When you boil it down, John Key’s much-vaunted political nous is about keeping his personal brand clean. He farms out anything controversial to ministers and leaves them to it. The problem with that approach is muppets are left to run things with no oversight resulting in political cock-ups. Case in point: the supercity.
As even National pollster David Farrar admits, National’s prize asset is Key’s smile. To protect that asset, Key cannot have his brand tarnished by association with any policies that are unpopular. He has become the ‘do nothing’ ‘smile and wave’ Prime Minister, while ministers are left to do the work.
Key takes virtually no interest in the running of government or policy development, ministers are given a free rein. And because most of them are absolute twats, the results are often bad, not only for the country but (almost paradoxically) for National’s political agenda too.
Gerry Brownlee, for instance, was left to his own devices on the review of mining in New Zealand. Brownlee is a meathead. His bright idea was to open up everything for mining and bulldoze any opposition. It was a crucial misjudgment. Within months, the Government was facing the biggest protest in generations. Ultimately, the polling forced Key to intervene and make Brownlee (who still hadn’t understood that he was on a losing fight) to back down.
But it seems Key learned nothing. He made Brownlee dictator under CERRA after being told to cut himself out of the Christchurch reconstruction because of the dissatisfaction that will inevitably arise from the speed of the recovery.

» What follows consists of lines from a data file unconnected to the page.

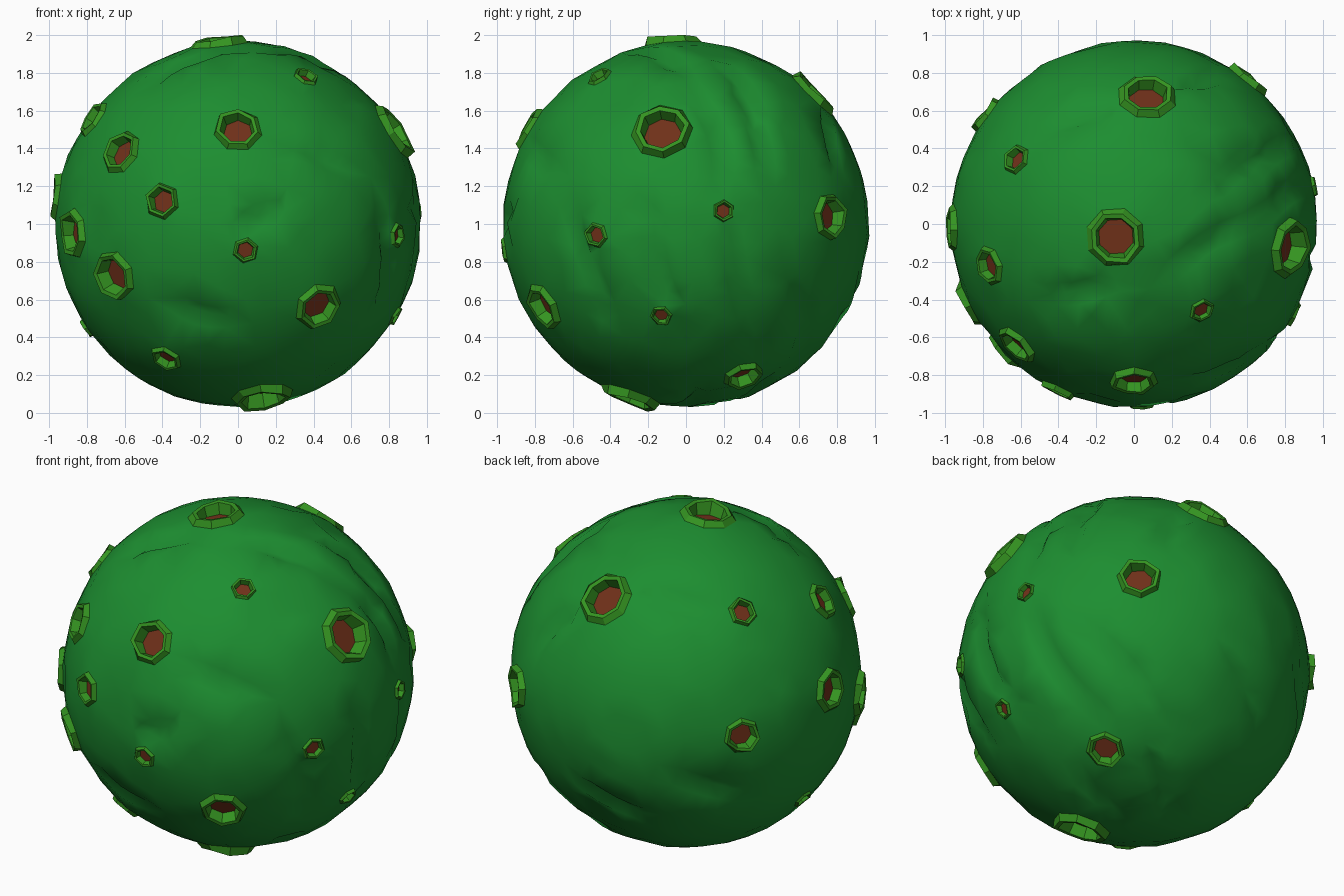
import bpy, bmesh, math, random
from mathutils import Vector

if "Cube" in bpy.data.objects:
    bpy.data.objects.remove(bpy.data.objects["Cube"])

random.seed(4)
RAD = 0.97
CENTRE = Vector((0, 0, 1))

# crater direction (x, y, z from the planet centre) and outer rim radius
CRATERS = [
    (0, -.83, .50, .13), (-.62, -.64, .38, .125), (-.40, -.87, .12, .10),
    (-.87, -.42, -.05, .135), (-.65, -.66, -.27, .135), (-.38, -.54, -.71, .09),
    (.43, -.76, -.44, .135), (.04, -.96, -.14, .07), (.13, -.30, -.92, .165),
    (.85, -.48, -.06, .07), (.36, -.46, .78, .07), (.83, -.13, .50, .165),
    (-.10, -.07, .96, .16), (.07, .68, .69, .16), (-.62, .34, .66, .085),
    (-.76, -.22, .55, .11), (-.96, -.02, .14, .13), (.60, .76, .04, .125),
    (.46, .30, -.80, .11), (.95, .20, .07, .06), (-.78, .575, .04, .105),
    (-.80, .02, -.55, .06), (.82, -.13, -.48, .06),
]
# cracks: start direction, end direction
CRACKS = [
    ((.95, -.17, .1), (.83, -.03, -.5)), ((.72, .07, .65), (.92, .2, .25)),
    ((.94, .24, -.05), (.62, .4, -.65)), ((.62, .25, .7), (.82, .42, .3)),
    ((.74, -.62, .1), (.73, -.4, -.5)), ((.75, .55, -.3), (.35, .6, -.68)),
    ((.3, -.83, .4), (.6, -.71, .28)), ((0, -.97, -.05), (.25, -.93, .07)),
    ((-.35, -.81, -.4), (-.05, -.84, -.5)), ((-.5, .48, .69), (-.12, .6, .76)),
    ((-.45, -.38, .78), (-.1, -.3, .92)), ((.2, -.25, .92), (.6, 0, .77)),
    ((.45, .2, .84), (.72, .4, .5)), ((.09, .91, -.33), (-.25, .78, -.5)),
    ((-.5, .8, -.2), (-.75, .5, -.35)), ((.2, .75, .6), (.45, .8, .3)),
    ((.1, -.05, -.97), (.4, .05, -.88)), ((-.1, .2, -.95), (.25, .45, -.82)),
]


def material(name, rgb):
    m = bpy.data.materials.new(name)
    m.diffuse_color = (*rgb, 1)
    m.use_nodes = True
    m.node_tree.nodes["Principled BSDF"].inputs["Base Color"].default_value = m.diffuse_color
    return m


def finish(bm, name, mat, smooth):
    bmesh.ops.translate(bm, verts=bm.verts, vec=CENTRE)
    me = bpy.data.meshes.new(name)
    bm.to_mesh(me)
    bm.free()
    me.materials.append(mat)
    for p in me.polygons:
        p.use_smooth = smooth
    ob = bpy.data.objects.new(name, me)
    bpy.context.collection.objects.link(ob)
    return ob


def on_sphere(v):
    return Vector(v).normalized() * RAD


def frame(d):
    n = Vector(d).normalized()
    u = n.cross(Vector((.3, .5, .81))).normalized()
    return n, u, n.cross(u)


body, rims, floors = bmesh.new(), bmesh.new(), bmesh.new()
kind, taken = {}, []


def add_point(p, tag, gap):
    # keep surface points apart and outside the crater openings
    if any((p - c).length < r + .03 for c, r in discs):
        return
    if any((p - q).length < gap for q in taken):
        return
    taken.append(p)
    kind[body.verts.new(p)] = tag


discs = [(on_sphere(c[:3]), c[3]) for c in CRATERS]

# craters: faceted raised lip and sunken floor
for i, (x, y, z, r) in enumerate(CRATERS):
    n, u, w = frame((x, y, z))
    sides = 8 if r > .14 else 7 if r > .1 else 6
    base_h = math.sqrt(RAD ** 2 - r ** 2)
    turn = random.random() * 6
    wobble = [random.uniform(-.12, .12) for _ in range(sides)]

    def ring(scale, lift, jit):
        pts = []
        for k in range(sides):
            a = turn + math.tau * k / sides
            rr = r * (scale + wobble[k] * jit)
            pts.append((u * math.cos(a) + w * math.sin(a)) * rr
                       + n * (base_h + r * (lift + wobble[k] * jit)))
        return pts

    base = ring(1, 0, 0)
    for p in base:
        taken.append(p)
        kind[body.verts.new(p)] = ("ring", i)
    levels = [base, ring(.88, .25, .6), ring(.72, .22, .5), ring(.6, -.22, 0)]
    rows = [[rims.verts.new(p) for p in lv] for lv in levels]
    for a, b in zip(rows, rows[1:]):
        for k in range(sides):
            j = (k + 1) % sides
            rims.faces.new((a[k], a[j], b[j], b[k]))
    floors.faces.new([floors.verts.new(p) for p in levels[-1]])

# cracks: a sunken centre line with points on both banks
banks = []
for a, b in CRACKS:
    a, b = on_sphere(a), on_sphere(b)
    steps = max(3, round((b - a).length / .075))
    side = a.cross(b).normalized()
    bend = random.uniform(-.05, .05)
    for k in range(steps + 1):
        t = k / steps
        p = on_sphere(a.lerp(b, t) + side * bend * math.sin(t * math.pi))
        add_point(p, ("crack", .02 + .028 * math.sin(t * math.pi)), .04)
        banks += [on_sphere(p + side * .065), on_sphere(p - side * .065)]
for p in banks:
    add_point(p, ("plain", 0), .05)

# evenly scattered points over the rest of the sphere
N = 800
for k in range(N):
    zz = 1 - 2 * (k + .5) / N
    h = math.sqrt(1 - zz * zz)
    ang = k * math.pi * (3 - math.sqrt(5))
    jit = Vector([random.uniform(-.025, .025) for _ in range(3)])
    add_point(on_sphere(Vector((h * math.cos(ang), h * math.sin(ang), zz)) + jit), ("plain", 0), .075)

# planet skin: hull over the points, opened at craters, then dented
bmesh.ops.convex_hull(body, input=body.verts[:])
bmesh.ops.recalc_face_normals(body, faces=body.faces[:])
caps = []
for f in body.faces:
    tags = {kind[v] for v in f.verts}
    if len(tags) == 1 and next(iter(tags))[0] == "ring":
        caps.append(f)
bmesh.ops.delete(body, geom=caps, context='FACES')
for v in body.verts:
    tag, depth = kind.get(v, ("ring", 0))
    if tag == "crack":
        v.co *= 1 - depth
    elif tag == "plain":
        v.co *= 1 + random.uniform(-.006, .005)
        if random.random() < .04:
            v.co *= .975

green = material("planet_green", (.012, .27, .03))
lip = material("rim_green", (.035, .3, .015))
rust = material("floor_rust", (.16, .03, .01))
finish(body, "planet_surface", green, True)
finish(rims, "crater_rims", lip, False)
finish(floors, "crater_floors", rust, False)
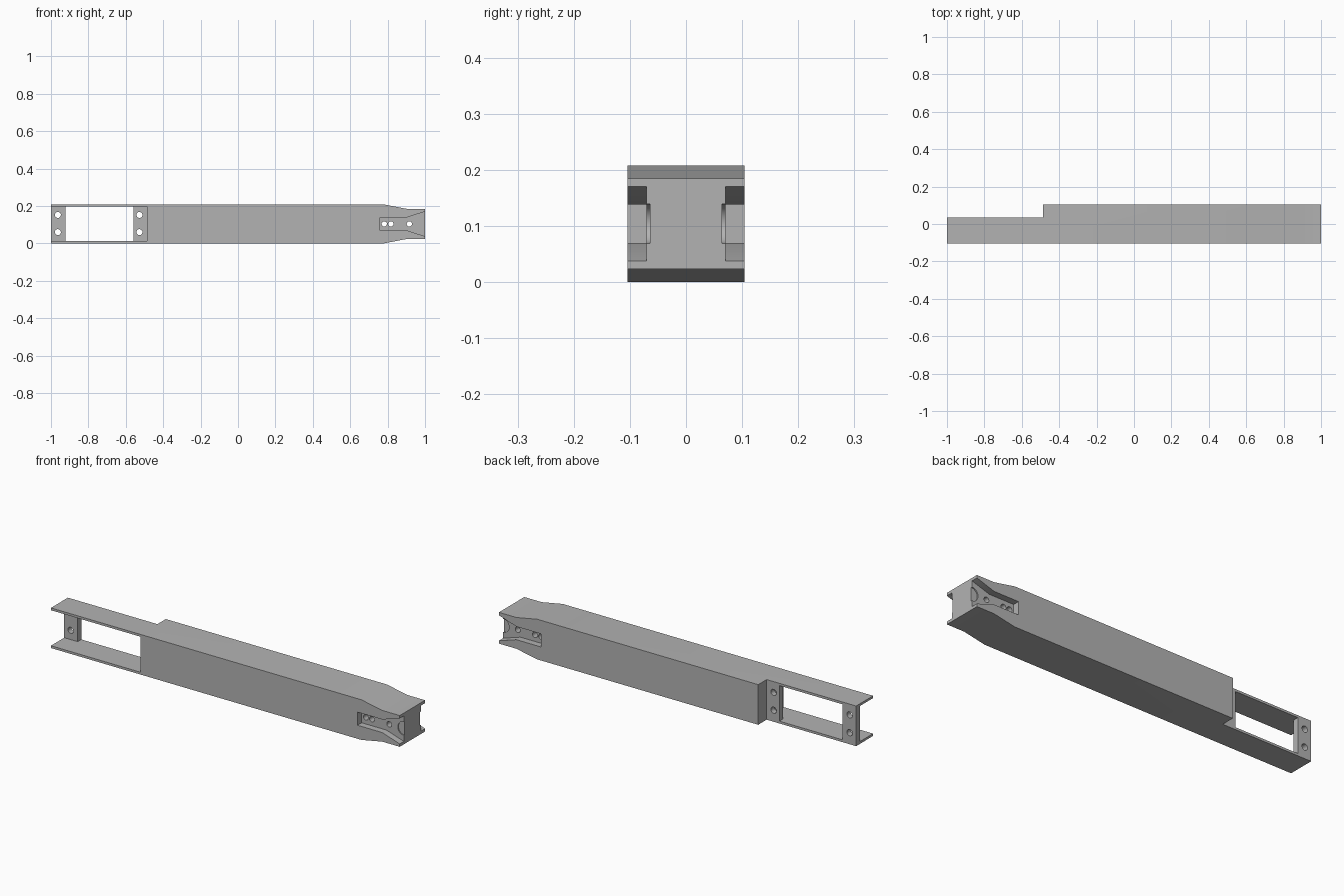
import bpy
import bmesh
from mathutils import Vector

cube = bpy.data.objects.get("Cube")
if cube:
    bpy.data.objects.remove(cube, do_unlink=True)

# Single plain grey
grey = bpy.data.materials.new("plain grey")
grey.use_nodes = True
grey.diffuse_color = (0.45, 0.45, 0.45, 1)
grey.node_tree.nodes["Principled BSDF"].inputs["Base Color"].default_value = grey.diffuse_color

HEIGHT = 0.208
HALF = 0.104       # half depth of the beam
STEP_X = -0.487    # start of the shallow splice section
BACK = 0.035       # rear face of the splice section
FLANGE = 0.012
MID = HEIGHT / 2


def prism(name, points, y0, y1):
    """Extrude an x-z outline from y0 to y1."""
    bm = bmesh.new()
    face = bm.faces.new([bm.verts.new((x, y0, z)) for x, z in points])
    new = bmesh.ops.extrude_face_region(bm, geom=[face])["geom"]
    moved = [v for v in new if isinstance(v, bmesh.types.BMVert)]
    bmesh.ops.translate(bm, verts=moved, vec=Vector((0, y1 - y0, 0)))
    bmesh.ops.recalc_face_normals(bm, faces=bm.faces)
    mesh = bpy.data.meshes.new(name)
    bm.to_mesh(mesh)
    bm.free()
    mesh.materials.append(grey)
    obj = bpy.data.objects.new(name, mesh)
    bpy.context.collection.objects.link(obj)
    return obj


def box(name, x0, x1, y0, y1, z0, z1):
    return prism(name, [(x0, z0), (x1, z0), (x1, z1), (x0, z1)], y0, y1)


def rod(name, x, z, radius, y0, y1):
    bpy.ops.mesh.primitive_cylinder_add(vertices=32, radius=radius, depth=y1 - y0,
                                        location=(x, (y0 + y1) / 2, z),
                                        rotation=(1.5707963, 0, 0))
    obj = bpy.context.object
    obj.name = name
    obj.data.materials.append(grey)
    return obj


def cut(target, cutter):
    cutter.hide_render = True
    mod = target.modifiers.new("cut", "BOOLEAN")
    mod.operation = "DIFFERENCE"
    mod.solver = "EXACT"
    mod.object = cutter
    bpy.context.view_layer.objects.active = target
    bpy.ops.object.modifier_apply(modifier=mod.name)
    bpy.data.objects.remove(cutter, do_unlink=True)


def mirrored(lower):
    """Close an outline by mirroring its lower half about mid height."""
    return lower + [(x, HEIGHT - z) for x, z in reversed(lower)]


# Beam with tapered nose
beam = prism("beam", mirrored([(-1, 0), (0.78, 0), (0.9, 0.023), (1, 0.023)]), -HALF, HALF)

# Splice section: stepped back, open front channel, window through the web
cut(beam, box("step_cutter", -1.1, STEP_X, BACK, 0.2, -0.1, 0.4))
cut(beam, box("channel_cutter", -1.1, STEP_X, -0.2, 0.005, FLANGE, HEIGHT - FLANGE))
cut(beam, box("window_cutter", -0.923, -0.56, -0.05, 0.1, FLANGE, HEIGHT - FLANGE))

# Bolt holes in the two web plates
for x in (-0.963, -0.527):
    for z in (0.06, 0.152):
        cut(beam, rod("bolt_cutter", x, z, 0.016, -0.05, 0.1))

# Flared pockets on both sides of the nose, with a half-round seat at the end
flare = mirrored([(0.758, 0.07), (0.9, 0.07), (1, 0.038), (1.05, 0.022)])
for side in (-1, 1):
    y0, y1 = sorted((side * 0.07, side * 0.2))
    cut(beam, prism("pocket_cutter", flare, y0, y1))
    y0, y1 = sorted((side * 0.064, side * 0.09))
    cut(beam, rod("seat_cutter", 1, MID, 0.035, y0, y1))

# Pin holes right through the nose
for x in (0.782, 0.817, 0.916):
    cut(beam, rod("pin_cutter", x, MID, 0.014, -0.2, 0.2))

bpy.ops.object.select_all(action="DESELECT")
beam.select_set(True)
bpy.context.view_layer.objects.active = beam
bpy.ops.object.shade_smooth_by_angle(angle=0.5)
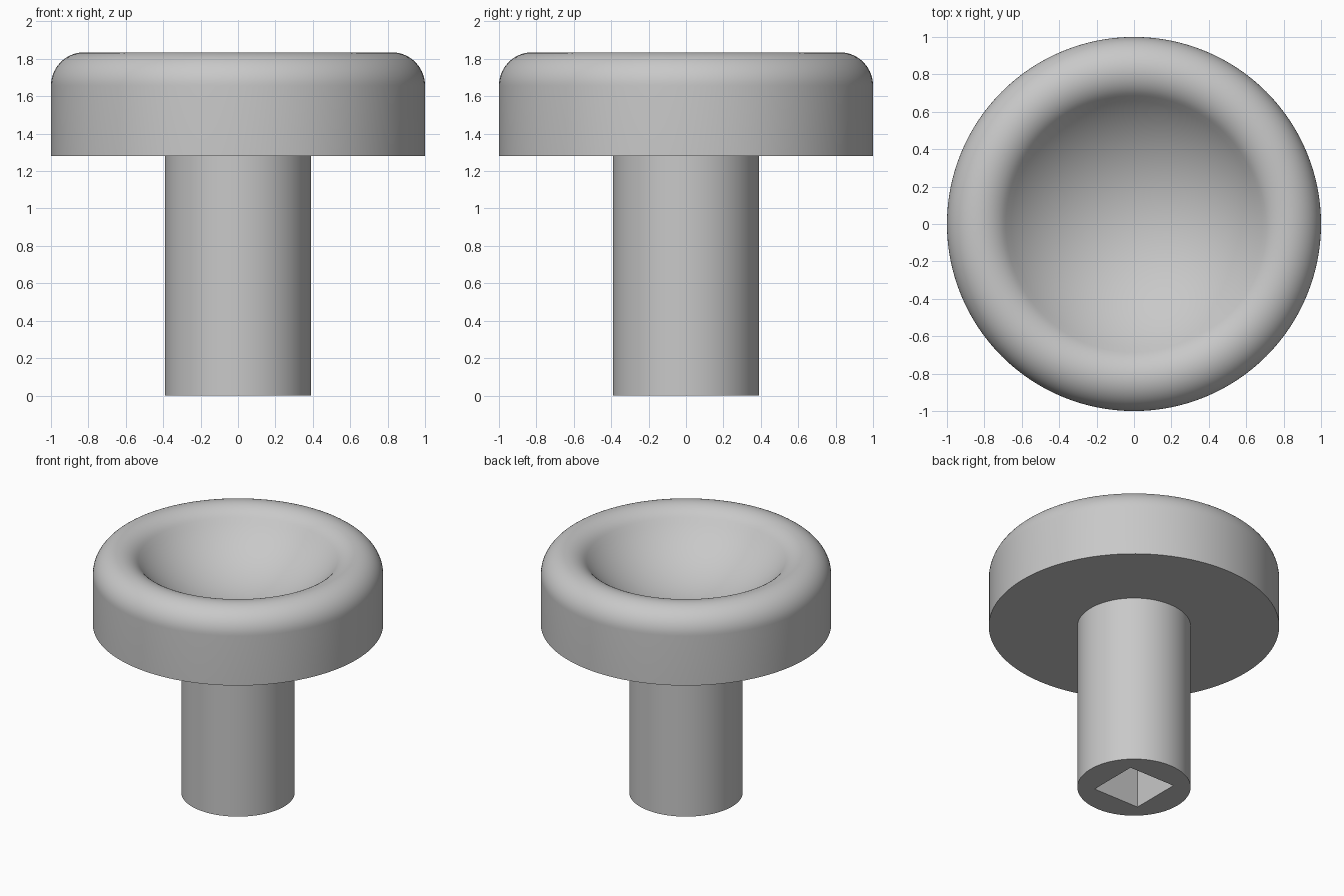
import bpy, bmesh
from math import sin, cos, pi, radians

if "Cube" in bpy.data.objects:
    bpy.data.objects.remove(bpy.data.objects["Cube"])

# Main sizes
SHAFT_R, HEAD_R = 0.39, 1.0
UNDERSIDE, TOP = 1.28, 1.835
FILLET = 0.178
DISH_ANGLE = radians(50)
HOLE_SIDE, HOLE_DEPTH = 0.385, 1.0

grey = bpy.data.materials.new("plain grey")
grey.use_nodes = True
grey.diffuse_color = (0.58, 0.58, 0.58, 1)
grey.node_tree.nodes["Principled BSDF"].inputs["Base Color"].default_value = grey.diffuse_color


def arc(cx, cz, r, start, end, steps):
    """Points on an arc, with angles measured from straight up towards the outside."""
    angles = [start + (end - start) * i / steps for i in range(steps + 1)]
    return [(cx + r * sin(a), cz + r * cos(a)) for a in angles]


def lathe(name, profile, steps=128):
    bm = bmesh.new()
    verts = [bm.verts.new((r, 0, z)) for r, z in profile]
    edges = [bm.edges.new(pair) for pair in zip(verts, verts[1:])]
    bmesh.ops.spin(bm, geom=verts + edges, cent=(0, 0, 0), axis=(0, 0, 1),
                   angle=2 * pi, steps=steps)
    bmesh.ops.remove_doubles(bm, verts=bm.verts, dist=1e-4)
    bmesh.ops.recalc_face_normals(bm, faces=bm.faces)
    mesh = bpy.data.meshes.new(name)
    bm.to_mesh(mesh)
    bm.free()
    obj = bpy.data.objects.new(name, mesh)
    bpy.context.collection.objects.link(obj)
    mesh.materials.append(grey)
    return obj


# Shaft, head, rounded rim and spherical dish in one closed profile
rim_r = HEAD_R - FILLET
rim_z = TOP - FILLET
rim = arc(rim_r, rim_z, FILLET, pi / 2, -DISH_ANGLE, 22)
edge_r, edge_z = rim[-1]
dish_r = edge_r / sin(DISH_ANGLE)
dish = arc(0, edge_z + dish_r * cos(DISH_ANGLE), dish_r, pi - DISH_ANGLE, pi, 18)
dish[-1] = (0, dish[-1][1])
profile = [(0, 0), (SHAFT_R, 0), (SHAFT_R, UNDERSIDE), (HEAD_R, UNDERSIDE)] + rim + dish[1:]
knob = lathe("knob_with_shaft", profile)

# Square socket cut up into the shaft
bpy.ops.mesh.primitive_cube_add(size=1)
cutter = bpy.context.object
cutter.name = "square_socket_cutter"
cutter.scale = (HOLE_SIDE, HOLE_SIDE, 2 * HOLE_DEPTH)
cutter.hide_render = True
cutter.data.materials.append(grey)

socket = knob.modifiers.new("square socket", 'BOOLEAN')
socket.operation = 'DIFFERENCE'
socket.solver = 'EXACT'
socket.object = cutter
bpy.ops.object.select_all(action='DESELECT')
knob.select_set(True)
bpy.context.view_layer.objects.active = knob
bpy.ops.object.modifier_apply(modifier=socket.name)
bpy.data.objects.remove(cutter)

# Smooth curves, crisp corners
bpy.ops.object.shade_smooth_by_angle(angle=radians(30))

Likewise, Anne Tolley has been left to handle national standards alone and created a revolt in the education sector. Rather than present his own economic vision, Key paid Don Brash to present his. When the prescription was totally untenable, Key had to bin it. We still don’t know what Key’s economic vision is, apart from gimmicks like the cycleway and the financial hub.
When it came to the supercity, Key gave Rodney Hide a blank canvass and said ‘deliver me an Auckland fit for a pro-corporate, pro-privatisation agenda’. Of course, Hide went too far.
His arrogance, and the hubris of the Right in general, led him to believe that he could get away with overriding the wishes of the people of Auckland (by denying them a referendum on amalgamation) and slanting the playing field for the Right with gerrymandered seats, powerless Local Boards, and the CCO structure designed for privatisation. In fact, it created a public backlash through the one democratic avenue that Hide couldn’t take away – the council elections.
The result was that the hard Right has been turfed out across Auckland, right-leaning constituencies like Papakura, Rodney, and Franklin are pissed off as hell, and Hide has handed Auckland to the Left.
A smarter strategy would have been less greedy. The government would have engaged in some geniune consultation. They wouldn’t have gone tried to have it all and would have focused on winning the elections, rather than being so arrogant as to alienate voters. A more moderate government policy in creating the supercity would have helped deliver a right-leaning council to govern it.
No wonder Key, who had just days before still been trying to drum up support for Banks, looked so sick on Saturday night. The supercity election results are not only a defeat for the Right and a big boost for the Left ahead of next year’s election, they point to the underlying weakness of Key’s political management.
It’s funny how a strength can become a weakness. Brand Key is so vital to National that their strategy is overly focused on protecting it, to the point where they stuff up the substantive things time and time again. Ultimately, National’s agenda has progressed far less than might be expected because of that.
Like Farrar says “John Key’s smile only goes so far”.